Problem description → Set down the listing exactly as given, minus images.

────────────────────────────────────────

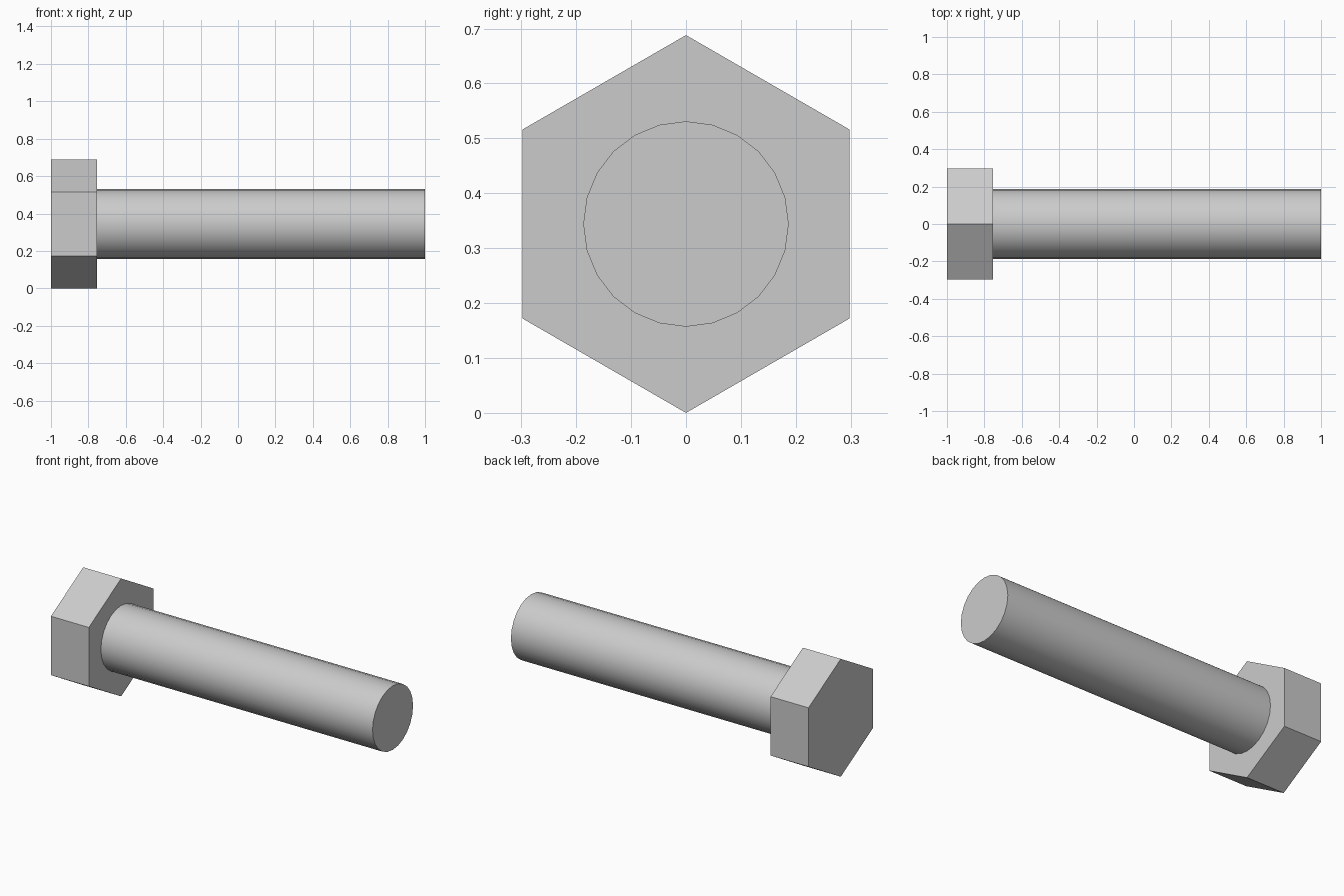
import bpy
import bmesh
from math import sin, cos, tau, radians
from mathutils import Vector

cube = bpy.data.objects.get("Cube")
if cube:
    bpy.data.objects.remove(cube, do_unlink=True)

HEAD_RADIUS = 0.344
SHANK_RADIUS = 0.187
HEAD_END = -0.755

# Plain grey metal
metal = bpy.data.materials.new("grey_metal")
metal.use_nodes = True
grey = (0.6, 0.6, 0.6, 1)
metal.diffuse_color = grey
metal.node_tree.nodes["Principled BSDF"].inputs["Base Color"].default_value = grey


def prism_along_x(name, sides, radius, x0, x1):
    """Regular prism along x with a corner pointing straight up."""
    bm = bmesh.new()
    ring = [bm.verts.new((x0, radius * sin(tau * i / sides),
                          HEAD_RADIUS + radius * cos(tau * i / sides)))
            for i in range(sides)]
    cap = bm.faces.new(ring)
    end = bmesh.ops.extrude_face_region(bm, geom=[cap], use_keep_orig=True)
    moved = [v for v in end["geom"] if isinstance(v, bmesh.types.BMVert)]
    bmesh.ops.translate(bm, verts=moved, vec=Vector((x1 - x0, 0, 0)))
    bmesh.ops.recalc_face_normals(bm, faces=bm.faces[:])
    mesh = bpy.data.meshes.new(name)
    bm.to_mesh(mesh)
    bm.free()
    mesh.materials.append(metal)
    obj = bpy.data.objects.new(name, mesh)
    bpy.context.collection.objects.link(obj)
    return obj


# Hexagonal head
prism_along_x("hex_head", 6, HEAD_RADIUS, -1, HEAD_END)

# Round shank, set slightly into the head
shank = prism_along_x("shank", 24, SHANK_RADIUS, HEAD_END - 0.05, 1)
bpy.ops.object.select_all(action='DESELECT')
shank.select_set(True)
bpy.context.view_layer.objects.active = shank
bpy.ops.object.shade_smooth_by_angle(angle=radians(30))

────────────────────────────────────────

Result for this task →
import bpy
import bmesh
from math import sin, cos, tau, radians
from mathutils import Vector

cube = bpy.data.objects.get("Cube")
if cube:
    bpy.data.objects.remove(cube, do_unlink=True)

HEAD_RADIUS = 0.344
SHANK_RADIUS = 0.187
HEAD_END = -0.755

# Plain grey metal
metal = bpy.data.materials.new("grey_metal")
metal.use_nodes = True
grey = (0.6, 0.6, 0.6, 1)
metal.diffuse_color = grey
metal.node_tree.nodes["Principled BSDF"].inputs["Base Color"].default_value = grey


def prism_along_x(name, sides, radius, x0, x1):
    """Regular prism along x with a corner pointing straight up."""
    bm = bmesh.new()
    ring = [bm.verts.new((x0, radius * sin(tau * i / sides),
                          HEAD_RADIUS + radius * cos(tau * i / sides)))
            for i in range(sides)]
    cap = bm.faces.new(ring)
    end = bmesh.ops.extrude_face_region(bm, geom=[cap], use_keep_orig=True)
    moved = [v for v in end["geom"] if isinstance(v, bmesh.types.BMVert)]
    bmesh.ops.translate(bm, verts=moved, vec=Vector((x1 - x0, 0, 0)))
    bmesh.ops.recalc_face_normals(bm, faces=bm.faces[:])
    mesh = bpy.data.meshes.new(name)
    bm.to_mesh(mesh)
    bm.free()
    mesh.materials.append(metal)
    obj = bpy.data.objects.new(name, mesh)
    bpy.context.collection.objects.link(obj)
    return obj


# Hexagonal head
prism_along_x("hex_head", 6, HEAD_RADIUS, -1, HEAD_END)

# Round shank, set slightly into the head
shank = prism_along_x("shank", 24, SHANK_RADIUS, HEAD_END - 0.05, 1)
bpy.ops.object.select_all(action='DESELECT')
shank.select_set(True)
bpy.context.view_layer.objects.active = shank
bpy.ops.object.shade_smooth_by_angle(angle=radians(30))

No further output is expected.